6. Meal Prep To Moderate
In many cultures, food preparation is a sacred activity. Busy western parents, however, often find themselves resorting to prepackaged meals, often with plastic packaging (no good!). It can also be tempting to order delivery, but this too comes at a cost: the plastic utensils and straws that are often included with your meal wreck havoc on the environment. And unless your delivery driver sports an electric car, they are adding harmful emissions to the atmosphere just by delivering your meal. One solution to keep your dinner routine a zero waste one? Designate a specific time each week where you meal prep lunch and dinner for the next five to seven days. Once you get the hang of it, it can actually be quite a relaxing activity.
7. A Zero Waste Kitchen
One important way to keep your family active and eco-friendly is to purchase high quality, zero waste products that replace the disposable products you’ve been using. Zero waste water bottles for you and your children are a good way to eliminate the need for plastic water bottles. The same goes for sustainably produced coffee mugs and hot/cold cups. When it comes to school lunches, stock up on reusable straws for your little ones. And don’t forget to send your kids to school with a reusable lunch bag, such as our Canvas Lunch Bag.
8. Less Tech

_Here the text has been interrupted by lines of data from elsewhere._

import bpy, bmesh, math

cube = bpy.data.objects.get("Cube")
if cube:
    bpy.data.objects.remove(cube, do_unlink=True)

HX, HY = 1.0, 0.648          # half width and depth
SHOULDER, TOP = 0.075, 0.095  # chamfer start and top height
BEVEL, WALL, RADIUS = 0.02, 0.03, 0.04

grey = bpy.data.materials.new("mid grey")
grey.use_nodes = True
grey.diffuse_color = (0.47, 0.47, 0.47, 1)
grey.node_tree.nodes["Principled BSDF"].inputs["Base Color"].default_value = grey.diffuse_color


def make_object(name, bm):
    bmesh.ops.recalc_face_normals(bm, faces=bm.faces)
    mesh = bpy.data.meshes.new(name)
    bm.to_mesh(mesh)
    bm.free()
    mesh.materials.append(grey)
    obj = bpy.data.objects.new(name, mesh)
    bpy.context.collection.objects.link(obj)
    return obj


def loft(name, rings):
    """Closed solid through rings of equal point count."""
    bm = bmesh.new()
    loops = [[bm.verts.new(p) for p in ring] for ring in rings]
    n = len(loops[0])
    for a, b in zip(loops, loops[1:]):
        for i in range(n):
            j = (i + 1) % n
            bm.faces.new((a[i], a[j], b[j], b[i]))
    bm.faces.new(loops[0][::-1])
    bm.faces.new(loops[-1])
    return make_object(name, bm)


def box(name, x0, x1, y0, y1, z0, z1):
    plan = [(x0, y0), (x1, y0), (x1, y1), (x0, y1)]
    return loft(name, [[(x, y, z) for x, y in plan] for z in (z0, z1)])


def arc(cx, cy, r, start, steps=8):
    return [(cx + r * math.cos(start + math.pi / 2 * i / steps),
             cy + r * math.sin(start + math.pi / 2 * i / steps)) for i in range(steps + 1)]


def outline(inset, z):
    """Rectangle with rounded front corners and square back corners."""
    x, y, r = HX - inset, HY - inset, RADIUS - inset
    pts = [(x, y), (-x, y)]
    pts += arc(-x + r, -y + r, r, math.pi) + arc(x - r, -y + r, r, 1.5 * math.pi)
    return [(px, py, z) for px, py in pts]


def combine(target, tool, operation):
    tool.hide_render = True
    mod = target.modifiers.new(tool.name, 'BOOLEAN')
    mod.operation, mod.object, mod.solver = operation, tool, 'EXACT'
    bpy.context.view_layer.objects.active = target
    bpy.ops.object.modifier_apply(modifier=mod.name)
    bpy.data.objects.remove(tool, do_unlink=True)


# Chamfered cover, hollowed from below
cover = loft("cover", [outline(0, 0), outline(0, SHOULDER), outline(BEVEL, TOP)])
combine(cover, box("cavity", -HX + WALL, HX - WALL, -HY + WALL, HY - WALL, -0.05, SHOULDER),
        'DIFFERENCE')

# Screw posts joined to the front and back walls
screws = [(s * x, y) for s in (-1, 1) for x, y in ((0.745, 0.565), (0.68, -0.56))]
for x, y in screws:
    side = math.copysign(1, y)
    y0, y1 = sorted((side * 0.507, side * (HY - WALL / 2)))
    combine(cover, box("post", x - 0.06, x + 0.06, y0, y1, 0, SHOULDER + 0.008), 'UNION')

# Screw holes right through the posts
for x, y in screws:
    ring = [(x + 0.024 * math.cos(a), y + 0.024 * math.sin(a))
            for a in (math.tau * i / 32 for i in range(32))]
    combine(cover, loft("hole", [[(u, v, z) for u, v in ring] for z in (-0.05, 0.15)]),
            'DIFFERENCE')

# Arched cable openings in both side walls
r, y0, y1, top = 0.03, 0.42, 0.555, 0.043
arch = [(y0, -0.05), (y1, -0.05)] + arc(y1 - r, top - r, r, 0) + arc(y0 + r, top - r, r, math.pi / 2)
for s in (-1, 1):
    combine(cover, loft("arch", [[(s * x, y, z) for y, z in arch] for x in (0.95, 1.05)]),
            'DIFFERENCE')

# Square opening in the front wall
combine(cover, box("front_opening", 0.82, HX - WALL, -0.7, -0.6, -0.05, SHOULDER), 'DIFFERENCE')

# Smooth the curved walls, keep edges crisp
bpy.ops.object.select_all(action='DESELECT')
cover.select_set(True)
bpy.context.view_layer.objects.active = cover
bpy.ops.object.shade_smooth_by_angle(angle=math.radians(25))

In our fast-paced world, parents are increasingly likely to let their children play with iPads, phones, and other devices. Many children have their own tablets. There are certainly benefits of educational apps, when used in moderation. However, too much screen time (for adults too) can result in decreased attention spans, irritability, and other behavioral and emotional problems. Children ages 2-5 should not have more than one hour of screen time per day, and older children should limit their time to two hours per day.
9. Get Local
One of the unofficial tenants of slow living is that to embrace the environment is to embrace communalism. That’s why shopping at small businesses and connecting with other parents in your local community is one of our favorite ways to slow your lifestyle. Thrift stores offer gently used children’s clothing and baby items, and many stores will accept your well loved items as donations or even pay you for your contributions. Moms groups and parenting circles can bring invaluable support and friendship, and can also offer opportunities to meet up and swap your gently used items.
10. Color Cycle
Crayola’s ColorCycle initiative is a marker recycling program started by the company to help ease the environmental burden of used markers that are thrown in the trash. Rather than chucking your used Crayola markers in the trash can, we suggest getting involved in their free recycling program! ColorCycle is a wonderful way to help your child’s school stay green, and to show your child what it’s like to be an environmental advocate. To get started, check out www.crayola.com/colorcycle
Incorporating these 10 zero waste parenting tips into your family’s routine can help you and your children start living intentionally and sustainably. Slow living is largely about the positive environmental results we can achieve through zero waste life hacks and sustainable secrets. But the slow living lifestyle is also about gratitude and connection. As you incorporate our zero waste parenting tips into your own busy life, be kind to yourself. Just as you celebrate your children’s first steps and rejoice in their small accomplishments, appreciate your own efforts as you take small but important steps toward a sustainable, eco-friendly life.